Back when he was 3 years old, I tried to explain (rather ineffectively, actually) that so-called bad guys are sometimes referred to as criminals, who are essentially just people who made a bad choice. One with certain consequences. But that didn’t really resonate with my little preschooler. So I let it slide.
Fast forward to today – he’s 6. Does he, can he, understand about bad guys? In lego? Or in video games where the whole aim is to ‘shoot’ a bad guy? What about in life? Or what he may see on tv?
(For the record, I spoke to the friend’s dad and he said the boys play race cars, hockey and Super Mario, and occasionally Ninja Turtles on video games. Where Ben gets the aggressive terminology from is probably from the friend’s older brother or other kids at school who play video games.)
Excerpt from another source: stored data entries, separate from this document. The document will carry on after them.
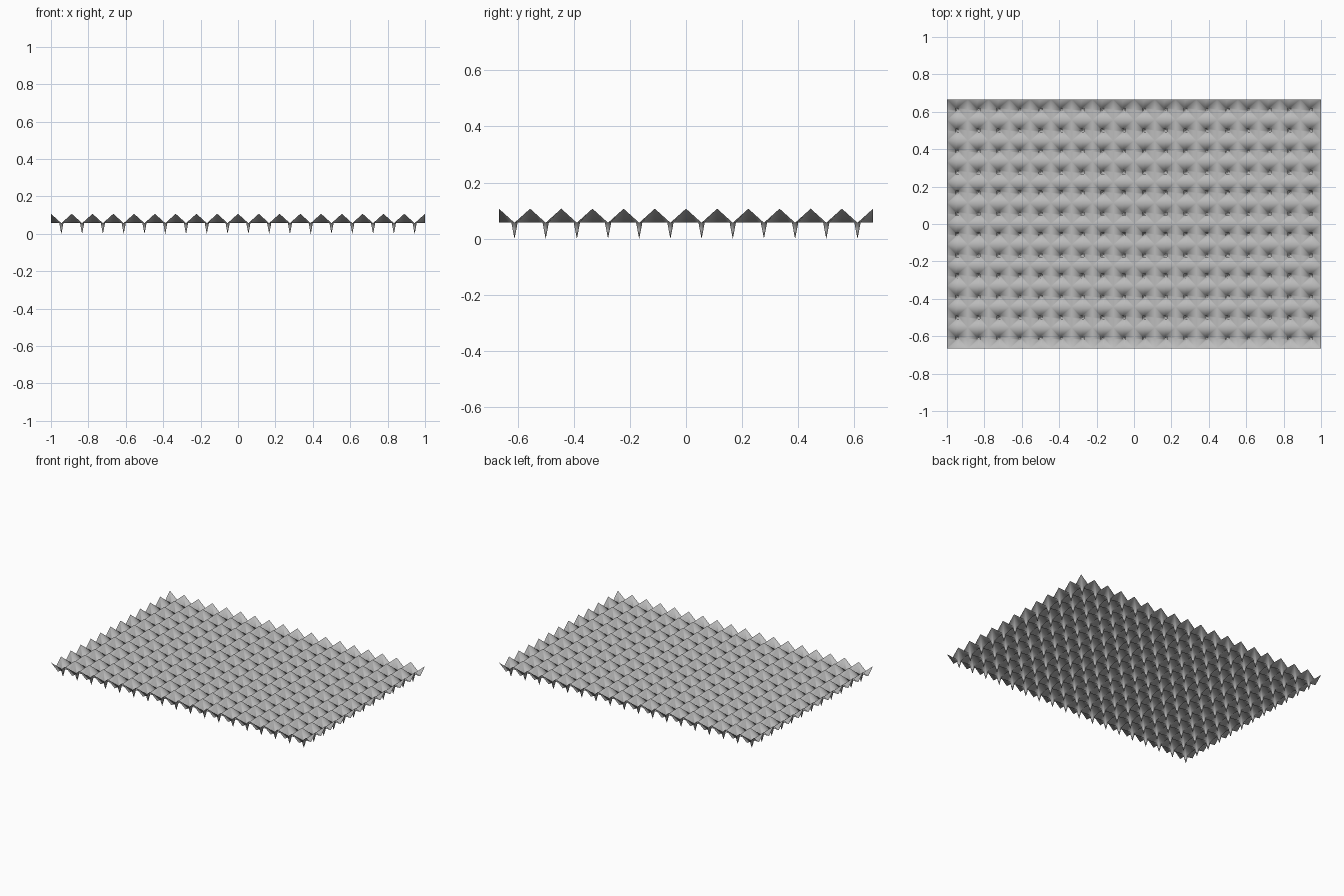
import bpy, bmesh

cube = bpy.data.objects.get("Cube")
if cube:
    bpy.data.objects.remove(cube, do_unlink=True)

# One grey material
grey = bpy.data.materials.new("mid grey")
grey.use_nodes = True
color = (0.5, 0.5, 0.5, 1)
grey.diffuse_color = color
grey.node_tree.nodes["Principled BSDF"].inputs["Base Color"].default_value = color

COLS, ROWS = 18, 12
CELL = 2 / COLS
PEAK, VALLEY = 0.107, 0.057
RING = [(1, 1), (0, 1), (-1, 1), (-1, 0), (-1, -1), (0, -1), (1, -1), (1, 0)]


def square_ring(bm, cx, cy, half, z, corner_z=None):
    """Eight points around a square; corners may sit at another height."""
    corner_z = z if corner_z is None else corner_z
    return [bm.verts.new((cx + dx * half, cy + dy * half,
                          corner_z if dx and dy else z)) for dx, dy in RING]


def add_cell(bm, cx, cy):
    """Four peak quarters sloping to a hollow spike in the middle."""
    rings = [square_ring(bm, cx, cy, CELL / 2, VALLEY, PEAK),
             square_ring(bm, cx, cy, 0.011, VALLEY),
             square_ring(bm, cx, cy, 0.006, 0.03)]
    for outer, inner in zip(rings, rings[1:]):
        for i in range(8):
            j = (i + 1) % 8
            bm.faces.new((outer[i], outer[j], inner[j], inner[i]))
    tip = bm.verts.new((cx, cy, 0))
    for i in range(8):
        bm.faces.new((rings[-1][i], rings[-1][(i + 1) % 8], tip))


# Open sheet of repeated cells
bm = bmesh.new()
for col in range(COLS):
    for row in range(ROWS):
        add_cell(bm, (col + 0.5 - COLS / 2) * CELL, (row + 0.5 - ROWS / 2) * CELL)
bmesh.ops.remove_doubles(bm, verts=bm.verts, dist=0.0005)
mesh = bpy.data.meshes.new("spiked_sheet")
bm.to_mesh(mesh)
bm.free()
mesh.materials.append(grey)
mesh.shade_smooth()
sheet = bpy.data.objects.new("spiked_sheet", mesh)
bpy.context.collection.objects.link(sheet)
What exactly happens with Super Mario I’m not sure. I do know that the Ninja Turtles have certain weapons (I am a product of the 80s…) but I don’t know what they do in the video game version. Do they defend themselves against bad guys or are they actually chasing the bad guys?
When I pose these questions to myself, and get all riled up, I force myself to take a step back, and to look at my kid.
Does he take an interest in violence? What is his prevalent choice of play?
The answer is sports. Any sport. He converted the basement into a hockey rink, turns on a hockey game (there’s always a hockey game to be found on tv in Canada), and whacks his ball around, practicing his shots. He may take a break to kick a soccer ball around for a bit (MOOOOOM pleeeease play soccer with me!!) and when I join him for 10 minutes, barking orders at the 3 year old to dial 911 should I show symptoms of a heart attack (lol) (but not too loud!), he is sooooo happy, so thrilled, I say to myself:
Self. What are you worried about?
But there is that lingering question of good vs bad, isn’t there. It’s the premise of society. The exposure is everywhere. And the kids practice the variations of these words on each other with varying results.
Which brings us to the next portion:
Killing and shooting
How do you approach the killing and shooting part of game playing? It’s a tough question, since at this age, the kids have likely at some point been exposed to death in one way or another. Perhaps an uncle, or grandparent died, or a beloved pet.
But do they understand the finality of death?
And what does this mean when they play ‘shoot to kill’, whether in video games or outside? (I do prefer the outside version, at least they’re running.)
There are no guns in this house. No water guns, no toy guns. There is a plastic bows-and-arrow thing with foam darts, but they have been instructed not to aim at people or animals. So they aim at the neighbour’s roof or into a tree and there goes the dart which ends that form of shooting…
Finally, there is that historical element to this type of play. Like so many people will remember, they, or even their parents, played some form of aggressive game involving chasing and ‘play-killing’ someone.
So what do we do?
As I mentioned before, we talk to the boy. We provide guidance and help him to understand, and we expect him to deliver to our expectations.
Plus there is always that redirection to a sports-related activity. At age 6, there is no reason why a child would deny a game of kicking a ball into a net. If there is, ask yourself why. Why would a 6 year old child not want to run outside?
I hope we’re on the right track.